In the face of a significant deficit of reliable power and huge security challenges by Islamist militants in the far northeast, Russia has signed agreements with Nigeria to build and operate a nuclear power plant in the oil-rich West African nation.
Feasibility studies for the plant and a research center construction will include site screening, capacity building, financing, and setting timeframes for the projects, state-owned Russian nuclear company Rosatom stated in a press statement. Representatives from the firm and the Nigeria Atomic Energy Commission signed the deal.
The two nations had in 2009 signed an intergovernmental agreement on cooperation in the field of the peaceful usage of nuclear technologies. Nigeria in 2015 was in talks with Rosatom to build as many as four nuclear power plants costing about $20 billion, the Nigeria Atomic Energy Commission said at the time.
Nigeria, Africa’s most populous nation, distributes an average of 4,500 megawatts of electricity. Half the output of the Egbin power plant, the nation’s biggest, is lost because of inadequate transmission infrastructure.

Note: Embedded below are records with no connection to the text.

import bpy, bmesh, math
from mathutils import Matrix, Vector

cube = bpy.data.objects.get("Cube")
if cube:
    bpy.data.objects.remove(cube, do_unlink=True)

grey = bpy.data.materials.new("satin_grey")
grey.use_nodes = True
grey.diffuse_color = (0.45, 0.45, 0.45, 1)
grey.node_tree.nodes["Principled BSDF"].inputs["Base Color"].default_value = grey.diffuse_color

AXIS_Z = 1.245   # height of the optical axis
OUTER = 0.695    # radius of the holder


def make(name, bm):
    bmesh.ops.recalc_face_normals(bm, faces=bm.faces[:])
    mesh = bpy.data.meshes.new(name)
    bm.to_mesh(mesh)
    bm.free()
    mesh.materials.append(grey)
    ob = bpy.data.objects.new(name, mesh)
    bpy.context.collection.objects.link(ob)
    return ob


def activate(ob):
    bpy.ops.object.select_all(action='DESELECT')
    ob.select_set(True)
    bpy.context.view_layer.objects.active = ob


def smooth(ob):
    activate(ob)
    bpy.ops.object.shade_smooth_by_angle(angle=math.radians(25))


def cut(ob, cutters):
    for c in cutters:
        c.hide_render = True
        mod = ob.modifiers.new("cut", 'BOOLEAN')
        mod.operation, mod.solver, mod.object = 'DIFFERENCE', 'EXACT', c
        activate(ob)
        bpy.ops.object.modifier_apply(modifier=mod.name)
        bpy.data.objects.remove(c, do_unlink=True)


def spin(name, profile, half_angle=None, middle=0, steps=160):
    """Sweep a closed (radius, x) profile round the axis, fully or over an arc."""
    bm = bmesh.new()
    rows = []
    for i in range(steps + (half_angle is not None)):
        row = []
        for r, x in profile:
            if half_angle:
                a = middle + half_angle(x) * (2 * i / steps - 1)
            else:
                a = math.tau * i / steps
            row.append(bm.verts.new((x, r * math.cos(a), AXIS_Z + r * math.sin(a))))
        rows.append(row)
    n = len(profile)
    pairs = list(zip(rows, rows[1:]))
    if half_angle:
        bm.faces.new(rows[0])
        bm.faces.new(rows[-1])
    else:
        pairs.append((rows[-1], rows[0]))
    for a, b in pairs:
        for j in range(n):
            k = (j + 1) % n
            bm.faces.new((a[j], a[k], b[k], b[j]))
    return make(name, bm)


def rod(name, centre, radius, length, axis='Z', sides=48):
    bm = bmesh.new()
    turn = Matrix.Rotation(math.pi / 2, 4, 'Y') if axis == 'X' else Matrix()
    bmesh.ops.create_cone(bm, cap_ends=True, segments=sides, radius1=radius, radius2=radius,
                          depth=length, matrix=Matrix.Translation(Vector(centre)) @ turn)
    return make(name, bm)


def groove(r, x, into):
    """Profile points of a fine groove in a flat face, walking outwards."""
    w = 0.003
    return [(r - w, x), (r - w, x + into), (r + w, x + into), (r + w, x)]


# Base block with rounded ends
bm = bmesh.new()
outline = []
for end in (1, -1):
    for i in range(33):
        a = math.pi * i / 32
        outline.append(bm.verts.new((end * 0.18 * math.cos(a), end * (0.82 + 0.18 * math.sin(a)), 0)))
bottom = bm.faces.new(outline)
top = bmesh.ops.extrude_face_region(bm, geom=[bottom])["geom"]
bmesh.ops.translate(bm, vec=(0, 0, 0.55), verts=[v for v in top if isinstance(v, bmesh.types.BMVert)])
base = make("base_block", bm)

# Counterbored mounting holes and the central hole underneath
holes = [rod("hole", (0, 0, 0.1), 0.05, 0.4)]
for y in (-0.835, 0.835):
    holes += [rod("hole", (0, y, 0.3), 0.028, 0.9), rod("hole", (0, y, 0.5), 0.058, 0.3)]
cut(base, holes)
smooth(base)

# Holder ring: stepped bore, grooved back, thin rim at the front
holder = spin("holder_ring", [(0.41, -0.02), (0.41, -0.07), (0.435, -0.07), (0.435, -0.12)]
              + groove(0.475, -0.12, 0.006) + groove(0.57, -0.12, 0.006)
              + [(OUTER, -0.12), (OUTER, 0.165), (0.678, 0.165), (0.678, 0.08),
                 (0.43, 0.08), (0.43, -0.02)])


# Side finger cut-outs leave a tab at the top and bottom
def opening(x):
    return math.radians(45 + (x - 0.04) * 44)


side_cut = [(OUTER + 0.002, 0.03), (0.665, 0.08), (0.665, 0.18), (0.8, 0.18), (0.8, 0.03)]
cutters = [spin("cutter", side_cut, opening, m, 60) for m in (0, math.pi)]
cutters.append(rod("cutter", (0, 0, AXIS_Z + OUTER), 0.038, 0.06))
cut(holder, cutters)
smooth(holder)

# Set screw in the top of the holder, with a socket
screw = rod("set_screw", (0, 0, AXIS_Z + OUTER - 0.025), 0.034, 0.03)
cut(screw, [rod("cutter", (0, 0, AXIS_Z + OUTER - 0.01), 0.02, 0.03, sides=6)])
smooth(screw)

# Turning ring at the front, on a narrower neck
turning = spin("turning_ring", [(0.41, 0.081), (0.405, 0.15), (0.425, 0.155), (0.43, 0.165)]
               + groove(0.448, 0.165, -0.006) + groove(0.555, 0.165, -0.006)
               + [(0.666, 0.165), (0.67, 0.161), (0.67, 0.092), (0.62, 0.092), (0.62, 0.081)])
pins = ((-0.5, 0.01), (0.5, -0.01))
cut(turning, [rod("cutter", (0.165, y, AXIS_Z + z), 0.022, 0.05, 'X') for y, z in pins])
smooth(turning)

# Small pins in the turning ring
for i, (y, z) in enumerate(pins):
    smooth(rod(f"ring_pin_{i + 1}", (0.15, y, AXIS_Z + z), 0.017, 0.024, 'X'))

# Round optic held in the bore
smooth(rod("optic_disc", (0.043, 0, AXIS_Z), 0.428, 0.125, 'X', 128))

Rosatom is seeking to build nuclear power plants in other countries on the continent including South Africa.